4-Star: Very Good vehicle. Very good and close to being the best vehicle in its class.
3-Star: Good vehicle. Decent, but not quite the best. Often affordable, but lacking key features found in vehicles of the same class.
2-Star: Below average vehicle. Not recommended, and lacking attributes a car buyer would come to expect for the price.
1-Star: Poor vehicle. Simply does not deserve to be on the road.
2018 Mitsubishi Outlander Sport OVERVIEW
Coming up with an unused name for your new vehicle can be hard, and without brand name recognition, selling it can be even harder. That’s why Mitsubishi can’t be faulted for reusing its Outlander moniker on its new CUV, and adding “Sport” to a smaller version of a vehicle is a time-honored tradition. But unlike most, the 2018 Mitsubishi Outlander Sport earns its name by ditching almost all the faux off-roader gingerbread that’s fashionable in the segment these days in favor of a taut, sports-car look more befitting the brand that built the beatified Evo line.
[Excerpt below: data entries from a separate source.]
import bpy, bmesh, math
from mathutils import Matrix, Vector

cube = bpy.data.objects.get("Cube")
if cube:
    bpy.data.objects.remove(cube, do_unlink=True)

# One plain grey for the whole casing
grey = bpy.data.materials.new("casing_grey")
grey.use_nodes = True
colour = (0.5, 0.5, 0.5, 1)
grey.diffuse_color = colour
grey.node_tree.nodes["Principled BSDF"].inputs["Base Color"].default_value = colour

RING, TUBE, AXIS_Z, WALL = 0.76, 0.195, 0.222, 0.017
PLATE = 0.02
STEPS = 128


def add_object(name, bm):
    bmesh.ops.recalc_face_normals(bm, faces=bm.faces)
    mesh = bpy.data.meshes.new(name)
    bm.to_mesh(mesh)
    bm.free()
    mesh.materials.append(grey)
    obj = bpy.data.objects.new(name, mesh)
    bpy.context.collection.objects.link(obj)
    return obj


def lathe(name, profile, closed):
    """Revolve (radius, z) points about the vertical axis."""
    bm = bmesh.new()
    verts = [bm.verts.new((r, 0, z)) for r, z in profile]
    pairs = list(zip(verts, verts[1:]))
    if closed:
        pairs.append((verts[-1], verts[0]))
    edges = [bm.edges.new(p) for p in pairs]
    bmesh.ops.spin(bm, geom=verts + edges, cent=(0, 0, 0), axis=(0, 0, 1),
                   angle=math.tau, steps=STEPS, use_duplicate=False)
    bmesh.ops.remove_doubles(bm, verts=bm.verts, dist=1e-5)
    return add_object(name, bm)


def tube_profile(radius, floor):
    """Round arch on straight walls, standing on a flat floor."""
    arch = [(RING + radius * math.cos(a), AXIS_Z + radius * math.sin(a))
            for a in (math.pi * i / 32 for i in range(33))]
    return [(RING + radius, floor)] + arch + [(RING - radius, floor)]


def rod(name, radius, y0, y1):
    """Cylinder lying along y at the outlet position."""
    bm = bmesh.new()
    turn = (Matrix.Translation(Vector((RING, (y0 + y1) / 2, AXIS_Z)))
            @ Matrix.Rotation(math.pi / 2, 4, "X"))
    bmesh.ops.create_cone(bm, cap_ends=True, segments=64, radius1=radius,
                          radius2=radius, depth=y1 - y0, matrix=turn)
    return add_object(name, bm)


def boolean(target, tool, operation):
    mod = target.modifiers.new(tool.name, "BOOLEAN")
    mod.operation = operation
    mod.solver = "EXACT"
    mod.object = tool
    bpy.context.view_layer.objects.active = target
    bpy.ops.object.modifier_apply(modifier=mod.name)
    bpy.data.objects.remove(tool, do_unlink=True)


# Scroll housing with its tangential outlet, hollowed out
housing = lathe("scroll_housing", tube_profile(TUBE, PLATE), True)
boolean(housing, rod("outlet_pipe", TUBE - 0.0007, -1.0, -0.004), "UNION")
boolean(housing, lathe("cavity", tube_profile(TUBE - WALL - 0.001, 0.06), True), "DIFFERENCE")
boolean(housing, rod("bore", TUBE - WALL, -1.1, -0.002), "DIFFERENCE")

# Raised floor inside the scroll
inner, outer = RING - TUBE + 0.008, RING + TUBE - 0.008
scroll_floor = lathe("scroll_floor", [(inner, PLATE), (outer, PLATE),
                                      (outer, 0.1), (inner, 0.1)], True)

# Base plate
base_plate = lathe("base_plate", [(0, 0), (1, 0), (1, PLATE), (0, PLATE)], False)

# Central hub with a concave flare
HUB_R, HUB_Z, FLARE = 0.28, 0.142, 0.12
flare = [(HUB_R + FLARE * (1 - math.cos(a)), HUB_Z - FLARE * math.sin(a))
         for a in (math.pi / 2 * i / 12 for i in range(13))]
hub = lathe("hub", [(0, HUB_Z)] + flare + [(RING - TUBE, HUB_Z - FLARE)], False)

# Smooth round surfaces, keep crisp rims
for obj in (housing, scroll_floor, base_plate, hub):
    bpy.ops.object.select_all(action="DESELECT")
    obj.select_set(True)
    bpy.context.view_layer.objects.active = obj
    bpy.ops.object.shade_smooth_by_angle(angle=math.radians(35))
What's New for 2018
There are many changes afoot for Mitsubishi’s 2018 Outlander Sport. Styling-related changes include a revised grille, paint color changes, a new rear fascia with chrome trim on the tailgate, and a new center console design. There's also a new generation continuously variable transmission (CVT) for the 2.4-liter engine. Various standard equipment is different across the range, while SEL models get a new Touring Package. Prices have risen by $700 over 2017 Outlander Sports, and the GT trim level is gone while a new Limited Edition trim debuts.
Choosing Your Mitsubishi Outlander Sport
The first step in picking an Outlander Sport trim is choosing which engine suits best. As their names suggest, the first two trim levels – ES 2.0 and LE 2.0 – come equipped with a 2.0-liter inline-four that produces 148 horsepower and 145 pound-feet of torque. SE 2.4 and SEL 2.4 trims get a 2.4-liter four-cylinder with 168 hp and 167 lb-ft.
EPA ratings on the 2.0 are 24 miles per gallon city, 30 mpg highway, and 27 mpg combined, while the 2.4 isn’t far behind at 23 mpg city, 29 highway, and 25 combined. All-wheel drive – called All-Wheel Control or AWC by Mitsubishi – adds $1,500 to all trim levels equipped with the CVT, which is all of them save the base ES 2.0 that gets a five-speed manual (adding the CVT to it runs $1,200). Fuel economy drops one mpg on the highway on any model with AWD.
The 2018 Mitsubishi Outlander Sport has four available trims:
Of all the Outlander Sport trims, only the LE sets itself apart with unique trim and badging. If you're happy with the 2.0-liter engine and want your Outlander Sport to have some “personality,” it’s the way to go regardless of its number of driven wheels. Those looking to get the 2.4-liter motor have a choice: either get an SE and save $1,500 or go all-in for the SEL’s leather, panoramic glass roof, and access to the Touring Package.